Estefanos: Focus on inner-African problems driving migration, not on how Europe perceives us
Meron Estefanos, Eritrean journalist in Sweden, describes the mistake of focusing on how Europeans perceive African migration and not focusing on the political and socio-economic factors that drive migration. “It is our failure as a continent that is creating the migration crisis in Africa. The myths associated with African migrants are the spillover effect of our failure to deal with the root cause of refugees. Most importantly, we should hold our governments responsible”.
EU human rights sanction regime gains support by EU Member states

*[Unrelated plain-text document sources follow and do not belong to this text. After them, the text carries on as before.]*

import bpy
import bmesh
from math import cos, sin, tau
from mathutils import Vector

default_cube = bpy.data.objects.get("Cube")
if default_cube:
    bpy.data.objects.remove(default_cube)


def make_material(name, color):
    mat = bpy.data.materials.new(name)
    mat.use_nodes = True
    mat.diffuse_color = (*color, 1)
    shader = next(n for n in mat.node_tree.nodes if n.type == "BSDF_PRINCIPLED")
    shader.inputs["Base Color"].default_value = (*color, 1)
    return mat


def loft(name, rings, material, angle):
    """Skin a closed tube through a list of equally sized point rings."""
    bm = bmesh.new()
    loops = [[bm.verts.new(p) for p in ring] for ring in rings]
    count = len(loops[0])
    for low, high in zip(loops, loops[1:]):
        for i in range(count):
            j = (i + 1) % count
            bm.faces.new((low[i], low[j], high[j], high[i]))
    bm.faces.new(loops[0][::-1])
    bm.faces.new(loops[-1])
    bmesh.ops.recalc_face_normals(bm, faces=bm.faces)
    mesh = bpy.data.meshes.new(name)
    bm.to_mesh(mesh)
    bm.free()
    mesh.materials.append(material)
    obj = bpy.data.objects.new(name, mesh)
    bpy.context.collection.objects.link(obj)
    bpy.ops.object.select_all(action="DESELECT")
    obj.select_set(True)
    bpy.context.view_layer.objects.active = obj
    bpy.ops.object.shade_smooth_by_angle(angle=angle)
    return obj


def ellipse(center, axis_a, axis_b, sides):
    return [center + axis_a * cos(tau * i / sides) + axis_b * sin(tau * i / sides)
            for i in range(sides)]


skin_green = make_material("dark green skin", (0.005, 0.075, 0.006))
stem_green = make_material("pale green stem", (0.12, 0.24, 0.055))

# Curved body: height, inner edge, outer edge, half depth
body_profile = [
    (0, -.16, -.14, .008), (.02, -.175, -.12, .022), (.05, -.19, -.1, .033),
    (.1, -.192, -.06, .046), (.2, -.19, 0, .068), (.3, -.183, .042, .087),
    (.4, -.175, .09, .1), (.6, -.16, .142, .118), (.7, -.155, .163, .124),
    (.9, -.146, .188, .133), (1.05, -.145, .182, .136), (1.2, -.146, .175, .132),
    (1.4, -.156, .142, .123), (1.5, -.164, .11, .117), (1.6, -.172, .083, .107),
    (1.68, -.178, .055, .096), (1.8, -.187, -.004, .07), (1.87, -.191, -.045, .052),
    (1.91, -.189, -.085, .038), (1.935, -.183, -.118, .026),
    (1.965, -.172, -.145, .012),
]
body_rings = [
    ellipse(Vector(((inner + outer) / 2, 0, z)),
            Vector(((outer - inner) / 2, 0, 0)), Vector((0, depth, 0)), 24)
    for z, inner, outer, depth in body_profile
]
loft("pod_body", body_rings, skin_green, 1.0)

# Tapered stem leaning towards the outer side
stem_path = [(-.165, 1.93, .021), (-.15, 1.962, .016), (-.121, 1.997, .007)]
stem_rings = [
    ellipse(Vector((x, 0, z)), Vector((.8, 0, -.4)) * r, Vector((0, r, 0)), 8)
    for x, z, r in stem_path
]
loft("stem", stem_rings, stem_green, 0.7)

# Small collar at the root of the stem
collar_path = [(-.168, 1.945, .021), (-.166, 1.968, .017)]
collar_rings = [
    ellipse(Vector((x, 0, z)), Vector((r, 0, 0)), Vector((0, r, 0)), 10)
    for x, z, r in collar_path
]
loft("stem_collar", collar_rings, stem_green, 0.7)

The Dutch proposal for enforcing an “EU human rights sanction regime” is gaining more attention by the EU Member States, the EUobserver describes. In a meeting with diplomats from the 27 EU capitals in The Hague, “a number of those present indicated their willingness to work further on the initiative … We now intend to pursue this proactively in the framework of the [EU] Council”. On December 10, in the next EU Foreign Ministers meeting in Brussels, the Dutch Foreign Minister Stef Blok will draw attention to this initiative “with a view to reaching agreement on a mandate for the EEAS to develop such a sanctions regime”, the ministry said.
FRA report: Racism based on skin color in Europe still pervasive
People of African descent face “widespread and entrenched prejudice and exclusion” across the European Union, a study by the EU Agency for Fundamental Rights (FRA) has suggested and has urged countries to take action. In particular, they face race-related violence, discriminatory policy profiling and discrimination in the job market and in housing. “It is a reality both shameful and infuriating: racism based on the colour of a person’s skin remains a pervasive scourge throughout the European Union,” FRA director Michael O’Flaherty said in the foreword to the report.
Report shows NHS hostile policies towards asylum seekers in the UK
Asylum seekers who need health care in the United Kingdom are scared due to the government’s “hostile environment” policies. The Equality and Human Rights Commission (EHRC) has reported that people have gone without medical help since ministers forced the NHS to impose upfront charges to access care last year. “People seeking and refused asylum are likely to have particular health needs because of past distressing experiences and the traumatic effects of fleeing to a different country. It’s therefore crucial that they are able to fully and easily access healthcare and that their rights are protected by keeping healthcare separate from immigration enforcement. This is just about common humanity” Rebecca Hilsenrath, the Chief Legal Officer to the Equality and Human Rights Commission said.
European External Action Service supports end of conflict in Yemen
The European Union’s policy in ending the conflict in Yemen has been through political settlement. As this has not brought results but has rather created the worst humanitarian crisis in the world, the EU aims now at the resumption of political talks and increased diplomatic activity. “It is therefore critical that all sides urgently commit to a de-escalation to create space for negotiations”, the European External Action Service (EEAS) said in a press release.